▸ **Saved entries**
===

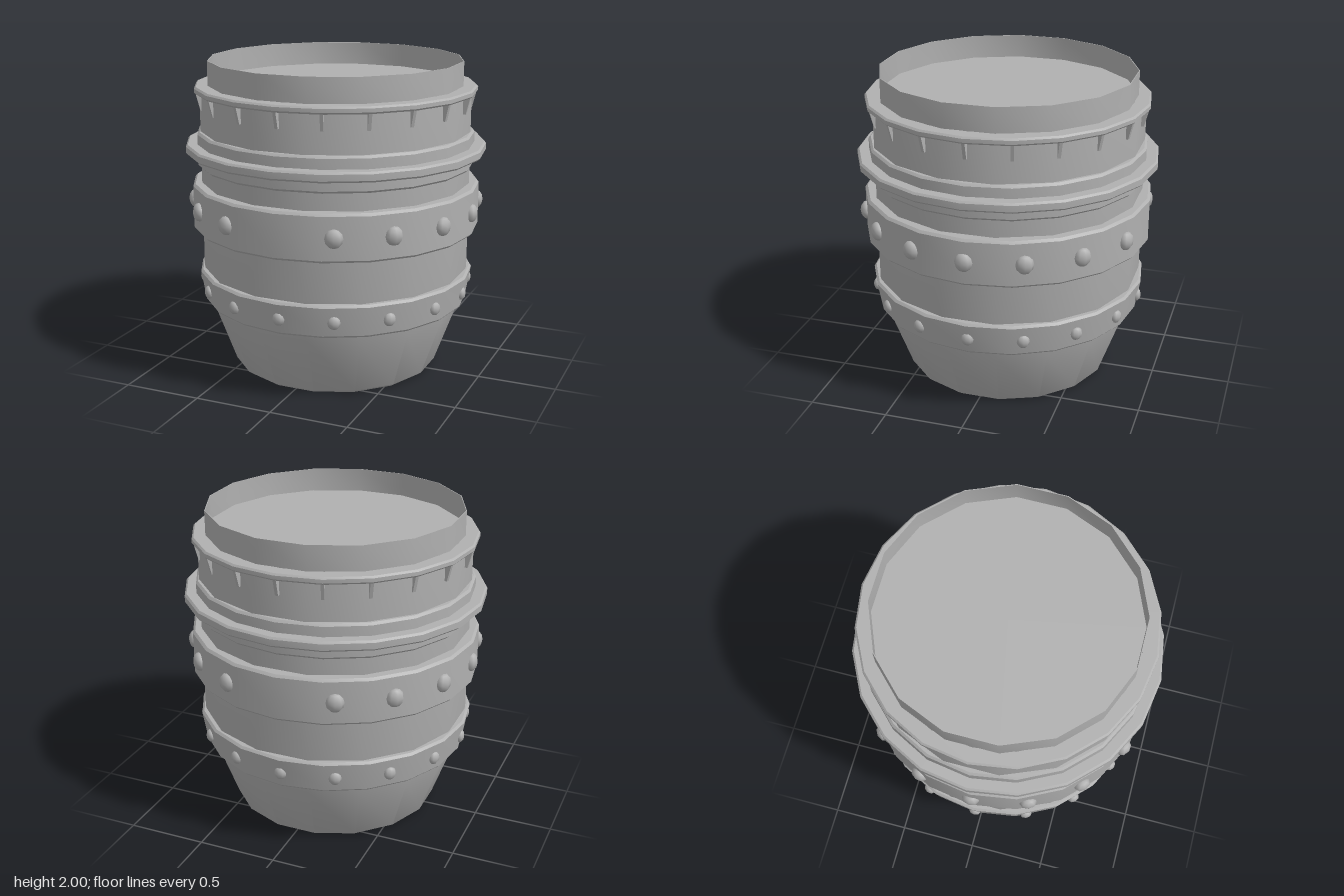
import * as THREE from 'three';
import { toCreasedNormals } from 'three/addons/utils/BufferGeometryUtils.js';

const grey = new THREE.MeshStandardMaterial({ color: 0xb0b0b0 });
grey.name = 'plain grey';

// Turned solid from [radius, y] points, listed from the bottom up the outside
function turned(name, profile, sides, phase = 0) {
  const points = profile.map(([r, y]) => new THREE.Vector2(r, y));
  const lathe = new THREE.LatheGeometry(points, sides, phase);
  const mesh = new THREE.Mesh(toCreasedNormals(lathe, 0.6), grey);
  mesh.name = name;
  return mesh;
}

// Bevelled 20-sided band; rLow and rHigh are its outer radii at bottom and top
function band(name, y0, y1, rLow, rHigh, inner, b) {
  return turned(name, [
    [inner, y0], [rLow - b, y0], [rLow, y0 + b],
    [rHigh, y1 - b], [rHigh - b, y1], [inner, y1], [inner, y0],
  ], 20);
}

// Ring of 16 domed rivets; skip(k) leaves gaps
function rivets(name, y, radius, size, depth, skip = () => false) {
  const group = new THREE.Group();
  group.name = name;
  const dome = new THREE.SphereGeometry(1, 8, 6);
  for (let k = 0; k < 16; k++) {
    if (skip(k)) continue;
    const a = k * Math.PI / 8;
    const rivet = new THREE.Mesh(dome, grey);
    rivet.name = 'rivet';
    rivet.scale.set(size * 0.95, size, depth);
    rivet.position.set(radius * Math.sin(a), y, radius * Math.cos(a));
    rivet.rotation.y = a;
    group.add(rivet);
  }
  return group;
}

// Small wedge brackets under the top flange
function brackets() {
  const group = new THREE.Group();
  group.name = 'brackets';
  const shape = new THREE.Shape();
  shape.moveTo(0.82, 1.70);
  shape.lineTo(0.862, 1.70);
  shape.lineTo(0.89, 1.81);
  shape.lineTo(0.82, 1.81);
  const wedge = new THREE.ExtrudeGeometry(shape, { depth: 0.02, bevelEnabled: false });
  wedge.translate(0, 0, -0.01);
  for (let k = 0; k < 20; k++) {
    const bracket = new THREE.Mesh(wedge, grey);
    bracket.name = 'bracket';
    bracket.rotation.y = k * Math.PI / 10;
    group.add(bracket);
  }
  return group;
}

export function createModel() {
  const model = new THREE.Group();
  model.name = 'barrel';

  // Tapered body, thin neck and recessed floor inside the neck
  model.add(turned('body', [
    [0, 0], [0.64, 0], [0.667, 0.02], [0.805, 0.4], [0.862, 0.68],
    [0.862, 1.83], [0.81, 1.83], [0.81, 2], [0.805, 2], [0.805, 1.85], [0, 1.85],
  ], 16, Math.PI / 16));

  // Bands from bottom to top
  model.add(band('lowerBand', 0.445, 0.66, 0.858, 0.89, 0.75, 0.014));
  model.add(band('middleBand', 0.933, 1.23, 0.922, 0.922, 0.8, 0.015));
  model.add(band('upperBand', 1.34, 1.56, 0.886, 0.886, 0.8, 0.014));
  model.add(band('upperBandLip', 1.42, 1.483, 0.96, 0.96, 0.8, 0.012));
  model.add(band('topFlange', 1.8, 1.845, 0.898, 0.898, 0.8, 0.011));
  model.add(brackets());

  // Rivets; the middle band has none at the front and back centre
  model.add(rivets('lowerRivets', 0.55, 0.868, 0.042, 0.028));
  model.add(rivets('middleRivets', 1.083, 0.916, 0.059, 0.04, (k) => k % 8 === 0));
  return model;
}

===

▸ **PROBLEM TO WORK ON**
In the lines above, find the word "name" and copy each line that contains it.

▸ **EXERCISE RESPONSE**
grey.name = 'plain grey';
function turned(name, profile, sides, phase = 0) {
  mesh.name = name;
function band(name, y0, y1, rLow, rHigh, inner, b) {
  return turned(name, [
function rivets(name, y, radius, size, depth, skip = () => false) {
  group.name = name;
    rivet.name = 'rivet';
  group.name = 'brackets';
    bracket.name = 'bracket';
  model.name = 'barrel';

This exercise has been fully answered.